Years ago I was struggling with a dilemma - when players start out they have no magic items. Them through adventuring, they find weak magic items but keep 'trading up' as they advance in level. Not a big deal, really, but I had two problems - would you really just sell/cast aside the sword you did so many heroic deeds with because the new one is shinier and where did all those magic items come from?
Then, while I was considering this, I re-read the entry on Rings of Elemental Command.
That was it - items that grow with your characters.
Keep in mind , this was more than 20 years before Weapons of Legacy was printed and 30 years before I read that book!
Anyway, I came up with two major ideas that have crept into and out of my campaigns over the decades since.
First, some magic items are magic because of what they are and how they've been used rather than from being enchanted by a mage or cleric.
Example: At 2nd level Lyon the Paladin finds a well-made sword forged of an alloy of meteoric iron and mithril. Although not enchanted, it is +1 to hit and damage because of its excellent quality. At 3rd level Lyon is part of the defense of a remote border fortress when waves of Orcs attack. When catapults finally punch through the outer curtain wall Lyon stands in the breach, alone, holding it against the Orcs until archers can drive them back. After the battle he kneels and praises God. Now his sword is still +1 to hit and damage, but it is a magical bonus. Further, if Lyon is fighting alone against multiple foes he gains a +1 to A.C.
At 5th level Lyon is part of an expedition against a demonic chapel. During the fighting an evil cleric uses a magic item to summon a horror from the Abyss. Undaunted, Lyon fights bravely against the fiend. Although badly wounded, he still prevails. Bathed in the ichor of this magical creature the sword is now +2.
Over the years Lyon engages in a duel with an anti-paladin, overthrows a tyrant dominating a small Halfling nation, and slays a kraken after being dragged beneath the waves. At 14th level his sword is now a +4 Defender and almost as much a companion as a weapon. Now, much older and wiser, he once again faces a terrible foes from the Abyss. Chanting a litany Lyon closes with the fiend and does battle. After a long struggle Lyon severs the fiend's whip hand and then shatters the demon's sword, finally impaling the demon through the heart. The demon topples forward, snapping Lyon's sword in two under it great bulk.
Lyon, knowing it is but a tool, struggle to push the sadness from his heart - the sword has been with him for so long! As he struggles with the warring emotions a winged figure appears. In a few moments it is holding Lyon's sword, as whole as ever, in its hands before returning it to the erstwhile paladin. Trembling, Lyon grasps the +5 Holy Sword of Demon Slaying and thanks God for his mercy.
This sort of arc can take all sorts of directions - a thief's gloves slowly become Gauntlets of Dexterity; a cleric's mace becomes, eventually, a Mace of Disruption. Just beware of two things - don't go too fast and don't use it as an excuse to railroad players! How I try (and sometimes fail) to use it is as an encouragement to heroic action - when the players know that dramatic actions can have a direct effect they are encouraged to make the broad gesture, to take the great risk.

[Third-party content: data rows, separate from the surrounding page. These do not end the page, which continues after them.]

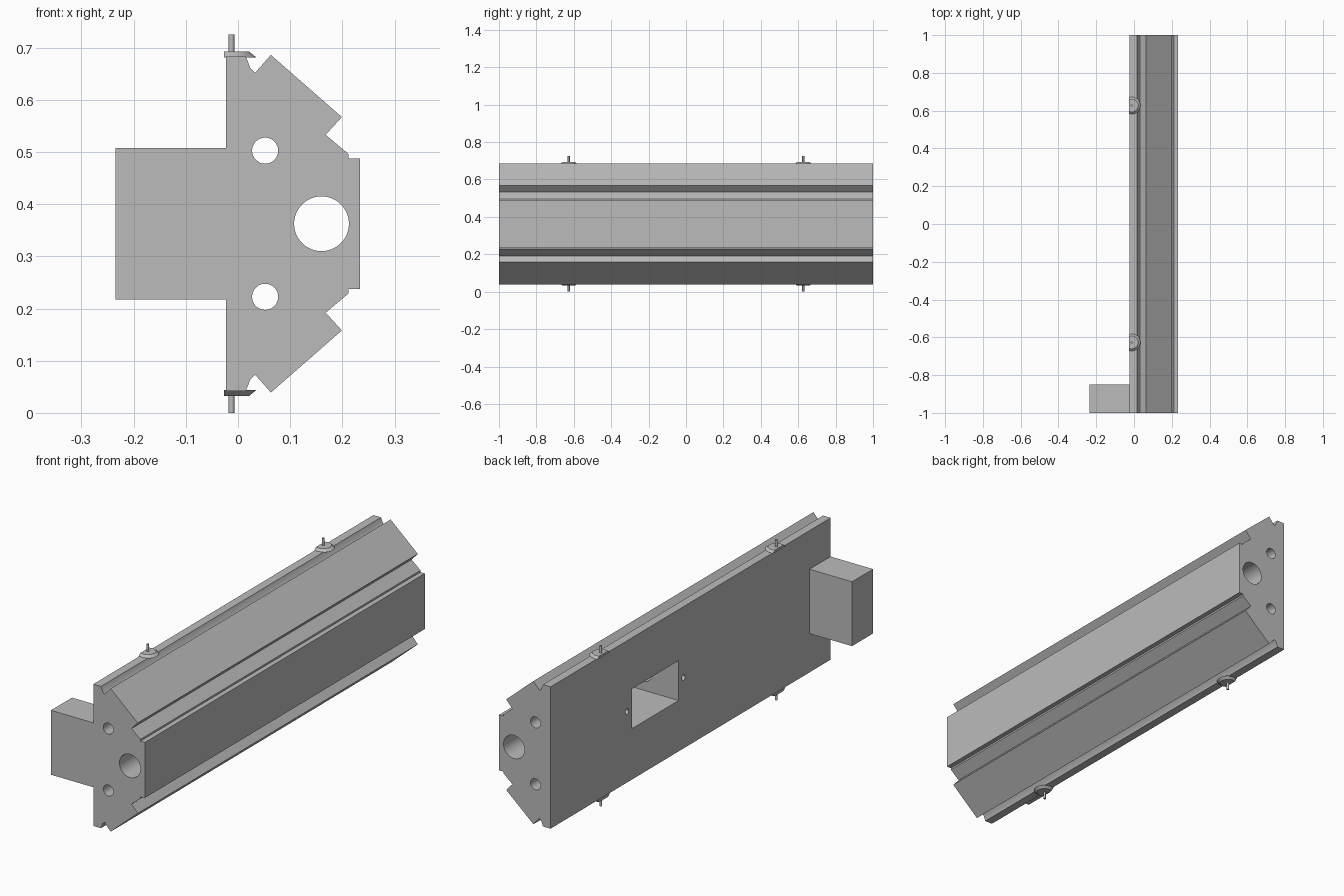
import bpy, bmesh, math
from mathutils import Matrix, Vector

cube = bpy.data.objects.get("Cube")
if cube:
    bpy.data.objects.remove(cube, do_unlink=True)

MID = 0.3625   # mirror height of the section

grey = bpy.data.materials.new("plain grey")
grey.use_nodes = True
colour = (0.5, 0.5, 0.5, 1)
grey.diffuse_color = colour
grey.node_tree.nodes["Principled BSDF"].inputs["Base Color"].default_value = colour


def finish(name, bm):
    bmesh.ops.recalc_face_normals(bm, faces=bm.faces[:])
    me = bpy.data.meshes.new(name)
    bm.to_mesh(me)
    bm.free()
    me.materials.append(grey)
    ob = bpy.data.objects.new(name, me)
    bpy.context.collection.objects.link(ob)
    return ob


def box(name, lo, hi):
    bm = bmesh.new()
    bmesh.ops.create_cube(bm, size=1)
    lo, hi = Vector(lo), Vector(hi)
    for v in bm.verts:
        v.co = (lo + hi) / 2 + v.co * (hi - lo)
    return finish(name, bm)


def cone(name, r1, r2, depth, centre, axis="Z", sides=48):
    bm = bmesh.new()
    bmesh.ops.create_cone(bm, cap_ends=True, segments=sides,
                          radius1=r1, radius2=r2, depth=depth)
    turn = {"Z": Matrix(), "Y": Matrix.Rotation(math.pi / 2, 4, "X"),
            "X": Matrix.Rotation(math.pi / 2, 4, "Y")}[axis]
    bm.transform(Matrix.Translation(centre) @ turn)
    return finish(name, bm)


def activate(ob):
    bpy.ops.object.select_all(action="DESELECT")
    ob.select_set(True)
    bpy.context.view_layer.objects.active = ob


def smooth(ob):
    activate(ob)
    bpy.ops.object.shade_smooth_by_angle(angle=math.radians(30))


def cut(ob, cutter):
    activate(ob)
    cutter.hide_render = True
    mod = ob.modifiers.new("cut", "BOOLEAN")
    mod.operation = "DIFFERENCE"
    mod.solver = "EXACT"
    mod.object = cutter
    bpy.ops.object.modifier_apply(modifier=mod.name)
    bpy.data.objects.remove(cutter, do_unlink=True)


# Long body: upper half of the section, mirrored and extruded along y
half = [(-0.023, 0.683), (0.015, 0.683), (0.024, 0.66), (0.033, 0.652),
        (0.063, 0.686), (0.199, 0.567), (0.168, 0.533), (0.212, 0.496),
        (0.212, 0.488), (0.234, 0.488)]
outline = half + [(x, 2 * MID - z) for x, z in reversed(half)]
bm = bmesh.new()
face = bm.faces.new([bm.verts.new((x, -1, z)) for x, z in outline])
new = bmesh.ops.extrude_face_region(bm, geom=[face])["geom"]
bmesh.ops.translate(bm, vec=(0, 2, 0),
                    verts=[g for g in new if isinstance(g, bmesh.types.BMVert)])
body = finish("body", bm)

# Lengthwise bores
cut(body, cone("main_bore", 0.0525, 0.0525, 2.2, (0.16, 0, MID), "Y", 64))
for s in (-1, 1):
    cut(body, cone("side_bore", 0.025, 0.025, 2.2, (0.052, 0, MID + s * 0.14), "Y"))

# Socket opening in the flat side, with a screw hole at each end
cut(body, box("socket", (-0.1, 0.086, 0.272), (0.215, 0.418, 0.452)))
for y in (0.05, 0.454):
    cut(body, cone("screw_hole", 0.012, 0.012, 0.12, (-0.023, y, MID), "X", 24))
smooth(body)

# Block on the flat side
box("side_block", (-0.235, -1, 0.217), (-0.023, -0.85, 0.508))

# Hinge pins: bevelled D-shaped flange and a thin pin, top and bottom
for level, s in (("upper", 1), ("lower", -1)):
    for end, y in (("front", -0.627), ("back", 0.627)):
        radii = (0.047, 0.034) if s > 0 else (0.034, 0.047)
        flange = cone(f"{level}_{end}_flange", *radii, 0.011,
                      (-0.0125, y, MID + s * 0.3245))
        cut(flange, box("trim", (-0.2, y - 0.1, -0.1), (-0.027, y + 0.1, 0.9)))
        smooth(flange)
        smooth(cone(f"{level}_{end}_pin", 0.0055, 0.0055, 0.036,
                    (-0.0125, y, MID + s * 0.3445), "Z", 24))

Second, some magic items need to be activated in stages, over time. This was the first idea I had, from the Rings of Elemental Command. I though that, rather than have one event trigger all the powers each power needed a different event. This can be very simple, such as needing to discover different command words. It can also be complicated, such as, oh, this

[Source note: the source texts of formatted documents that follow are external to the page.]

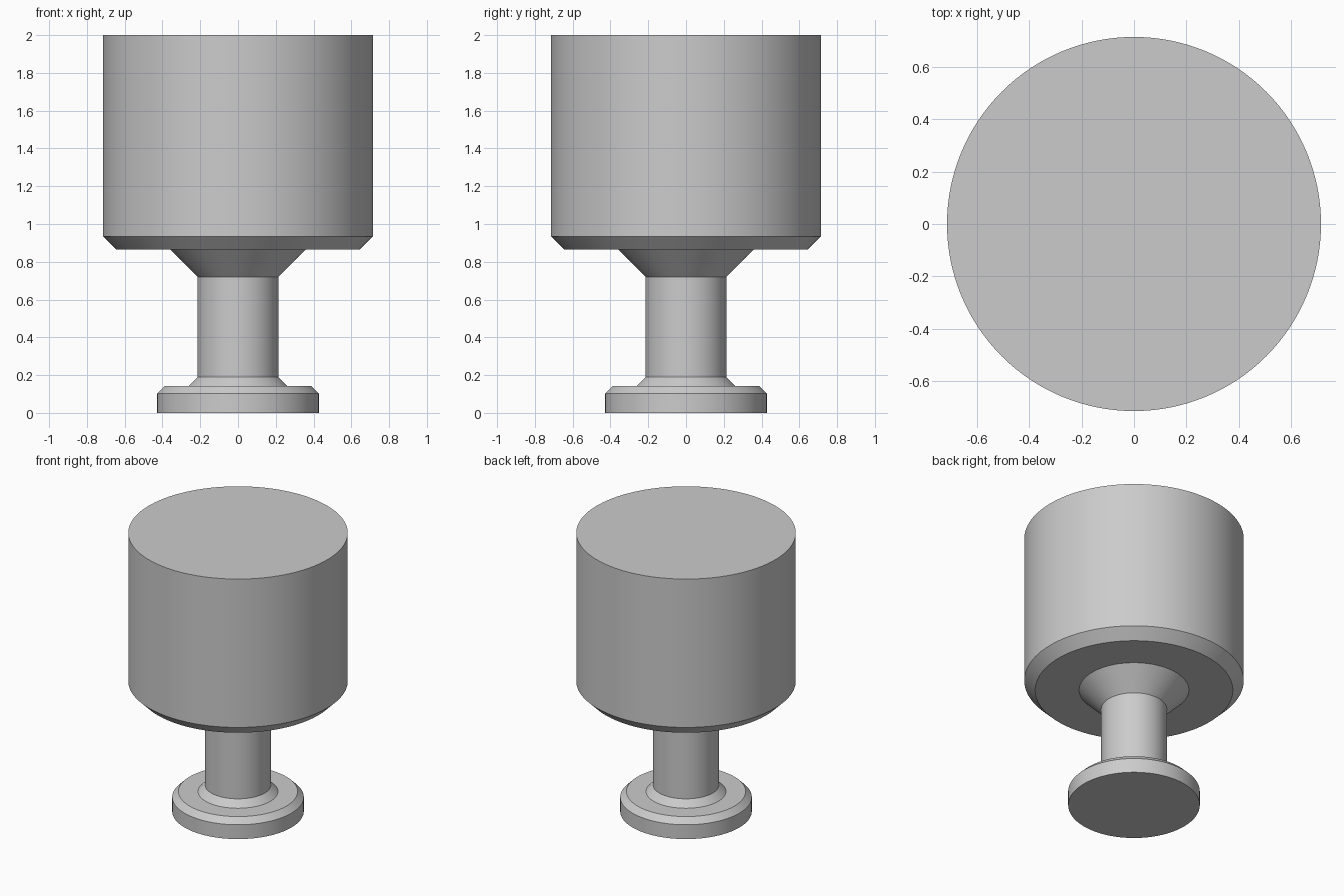
import bpy, bmesh
from math import cos, sin, tau

cube = bpy.data.objects.get("Cube")
if cube:
    bpy.data.objects.remove(cube, do_unlink=True)

SIDES = 128

# One plain grey for the whole turned piece
grey = bpy.data.materials.new("plain grey")
grey.use_nodes = True
colour = (0.6, 0.6, 0.6, 1)
grey.diffuse_color = colour
grey.node_tree.nodes["Principled BSDF"].inputs["Base Color"].default_value = colour

# Profile sections as (radius, height), from the floor up
foot = [(0.428, 0), (0.428, 0.103), (0.388, 0.143)]
stem = [(0.26, 0.143), (0.214, 0.189), (0.214, 0.72), (0.357, 0.864)]
head = [(0.643, 0.864), (0.714, 0.935), (0.714, 2)]


def turned_solid(name, profile):
    """Revolve a profile around z into one closed, smooth-sided solid."""
    bm = bmesh.new()
    rings = []
    for r, z in profile:
        rings.append([bm.verts.new((r * cos(tau * i / SIDES), r * sin(tau * i / SIDES), z))
                      for i in range(SIDES)])
    for low, high in zip(rings, rings[1:]):
        for i in range(SIDES):
            j = (i + 1) % SIDES
            bm.faces.new((low[i], low[j], high[j], high[i]))
    bm.faces.new(rings[0][::-1])
    bm.faces.new(rings[-1])
    mesh = bpy.data.meshes.new(name)
    bm.to_mesh(mesh)
    bm.free()
    mesh.materials.append(grey)
    obj = bpy.data.objects.new(name, mesh)
    bpy.context.collection.objects.link(obj)
    bpy.ops.object.select_all(action="DESELECT")
    obj.select_set(True)
    bpy.context.view_layer.objects.active = obj
    bpy.ops.object.shade_smooth_by_angle()
    return obj


# Foot, stem and head form a single turned body
turned_solid("turned_knob", foot + stem + head)
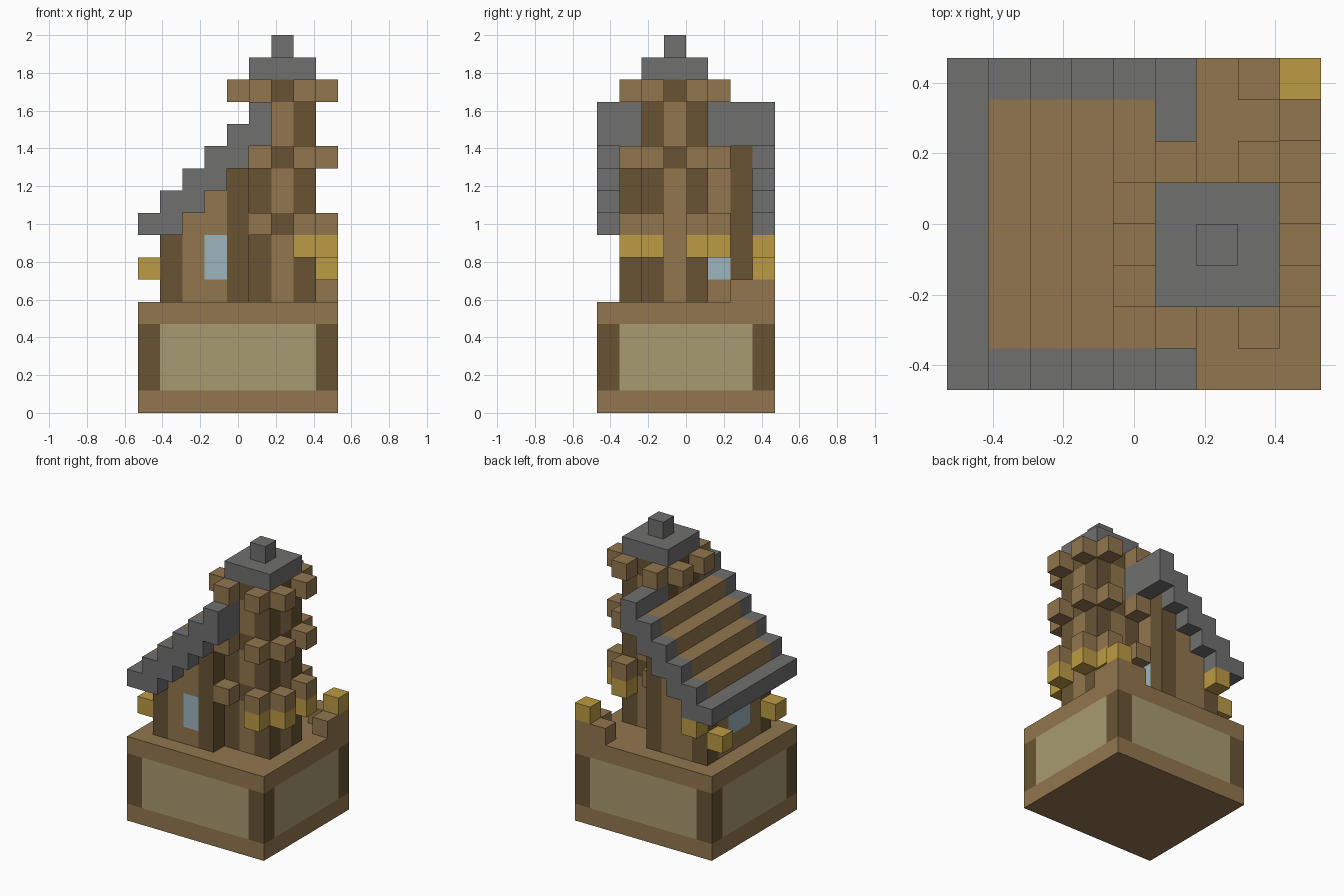
import bpy, bmesh
from mathutils import Vector

old = bpy.data.objects.get("Cube")
if old:
    bpy.data.objects.remove(old)

U = 2 / 17                      # one block
ORIGIN = Vector((4.5, 4, 0))    # block coordinates of the model's centre


def material(name, rgb):
    lin = [((c / 255 + 0.055) / 1.055) ** 2.4 for c in rgb] + [1]
    m = bpy.data.materials.new(name)
    m.use_nodes = True
    m.diffuse_color = lin
    m.node_tree.nodes["Principled BSDF"].inputs["Base Color"].default_value = lin
    return m


MATS = [
    material("plank_brown", (146, 118, 78)),
    material("log_dark", (104, 84, 51)),
    material("plaster_tan", (169, 155, 112)),
    material("slate_grey", (112, 112, 111)),
    material("window_blue", (156, 181, 190)),
    material("lantern_gold", (188, 155, 68)),
]
BROWN, DARK, TAN, GREY, BLUE, GOLD = range(len(MATS))


def prism(name, profile, y0, y1, colour, cuts=((), (), ())):
    """Extrude an x-z profile along y, cut it on block lines and colour its faces."""
    bm = bmesh.new()
    face = bm.faces.new([bm.verts.new((x, y0, z)) for x, z in profile])
    ext = bmesh.ops.extrude_face_region(bm, geom=[face])["geom"]
    moved = [v for v in ext if isinstance(v, bmesh.types.BMVert)]
    bmesh.ops.translate(bm, verts=moved, vec=(0, y1 - y0, 0))
    bmesh.ops.recalc_face_normals(bm, faces=bm.faces[:])
    for axis, places in enumerate(cuts):
        normal = Vector([float(axis == a) for a in range(3)])
        for p in places:
            bmesh.ops.bisect_plane(bm, geom=bm.verts[:] + bm.edges[:] + bm.faces[:],
                                   plane_co=normal * p, plane_no=normal, dist=1e-5)
    for f in bm.faces:
        f.material_index = colour(f.calc_center_median(), f.normal) if callable(colour) else colour
    for v in bm.verts:
        v.co = (v.co - ORIGIN) * U
    mesh = bpy.data.meshes.new(name)
    bm.to_mesh(mesh)
    bm.free()
    for m in MATS:
        mesh.materials.append(m)
    ob = bpy.data.objects.new(name, mesh)
    bpy.context.collection.objects.link(ob)
    return ob


def box(name, x, y, z, colour, cuts=((), (), ())):
    (x0, x1), (z0, z1) = x, z
    return prism(name, [(x0, z0), (x1, z0), (x1, z1), (x0, z1)], y[0], y[1], colour, cuts)


def cube(name, i, j, k, colour):
    return box(name, (i, i + 1), (j, j + 1), (k, k + 1), colour)


# Base plinth with framed panels
def base_colour(c, n):
    if abs(n.z) > 0.5 or not 1 < c.z < 4:
        return BROWN
    corner = (c.x < 1 or c.x > 8) and (c.y < 1 or c.y > 7)
    return DARK if corner else TAN


box("base", (0, 9), (0, 8), (0, 5), base_colour, ((1, 8), (1, 7), (1, 4)))


# House with corner posts and windows
def house_colour(c, n):
    if 6 < c.z < 8:
        if (n.y < -0.5 and 3 < c.x < 4) or (n.x > 0.5 and 5 < c.y < 6) \
                or (n.x < -0.5 and 3 < c.y < 5):
            return BLUE
    return DARK if (c.x < 2 or c.x > 4) and (c.y < 2 or c.y > 6) else BROWN


gable = [(1, 5), (5, 5)]
for i in range(4, 0, -1):
    gable += [(i + 1, 8 + i), (i, 8 + i)]
prism("house_walls", gable, 1, 7, house_colour, ((2, 3, 4), (2, 3, 5, 6), (6, 8)))

# Stepped roof: grey verges, eave and ridge around brown steps
verge = []
for i in range(6):
    verge += [(i, 9 + i), (i + 1, 9 + i)]
for i in range(5, -1, -1):
    low = max(8, 7 + i)
    verge += [(i + 1, low), (i, low)]
verge = list(dict.fromkeys(verge))
prism("roof_verge_front", verge, 0, 1, GREY)
prism("roof_verge_back", verge, 7, 8, GREY)
box("roof_eave", (0, 1), (1, 7), (8, 9), GREY)
for i in range(1, 5):
    box("roof_step", (i, i + 1), (1, 7), (8 + i, 9 + i), BROWN)
box("roof_ridge_front", (5, 6), (1, 2), (12, 14), GREY)
box("roof_ridge_back", (5, 6), (5, 7), (12, 14), GREY)


# Tower with dark corners and brown centre strips
def tower_colour(c, n):
    middle = 6 < c.x < 7 or 3 < c.y < 4
    band = 14 < c.z or 11 < c.z < 12 or (8 < c.z < 9 and n.x < 0.5)
    return BROWN if middle and not band else DARK


box("tower", (5, 8), (2, 5), (5, 15), tower_colour, ((6, 7), (3, 4), (8, 9, 11, 12, 14)))
box("tower_cap", (5, 8), (2, 5), (15, 16), GREY)
cube("tower_finial", 6, 3, 16, GREY)

# Rings of projecting beam ends
for k in (8, 11, 14):
    ends = [(5, 1), (7, 1), (8, 2), (8, 4), (7, 5), (5, 5)]
    if k == 14:
        ends += [(4, 2), (4, 4)]
    for i, j in ends:
        cube("beam_end", i, j, k, BROWN)

# Lanterns under the lowest ring and on the house
for i, j, k in [(7, 1, 7), (8, 2, 7), (8, 4, 7), (7, 5, 7), (0, 1, 6), (0, 6, 6), (1, 7, 7)]:
    cube("lantern", i, j, k, GOLD)

# Corner wall with its lantern
for i, j in [(7, 7), (8, 7), (8, 6)]:
    cube("corner_wall", i, j, 5, BROWN)
cube("corner_lantern", 8, 7, 6, GOLD)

Example: When 1st level Korbok the Mage finds a wand with a scrap of paper that has the word 'emburn' on it. An Identify spell indicates that it is a Wand of Burning Hands with 98 charges and, well, maybe more; the results were a little murky.
At 4th level Korbok is going through the library of an evil sorcerer that his party had defeated when in a book of arcane lore he finds a reference to 'emburn' and 'fulmose'. With a bit of (very careful) experimentation Korbok learns that the Wand will also cast a Wall of Fire with the second command word at the cost of two charges.
At this point Korbok suspects that there is even more to the wand so he travels to the City of One Thousand Islands to visit the various libraries and search out sages. After a few weeks (and a few pounds of gold coins) he knows that there is another power in the wand and a way that might unlock it. He returns to his villa and goes through a process almost identical to researching a third level spell. After the proper expenditure of time and money Korbok succeeds in his roll but instead of learning a new spell he unlocks the wand's third power - the ability cast a Fireball at the cost of a charge.
Now, I certainly don't do this is every magic item in the campaign. Far from it. But I do make it common enough that the players look at every single magic item with interest and (my main goal) a sense of wonder. Since I use a lot of unique or non-standard magic items it returns that sense of potential I think magic items should have. Is that just a +1 dagger or a Dagger of Orc Slaying that needs to be unlocked? Is this a Robe of Armor, A.C. 4 or a Robe of the Archmage?
It also allows me to introduce fewer magic items into the campaign without the players feeling under-rewarded for their efforts.
Last, and certainly far from least, these simple mechanics are a toolbox of plot hooks, quest openers, and ways of separating players from treasure!
Is anyone else trying anything similar?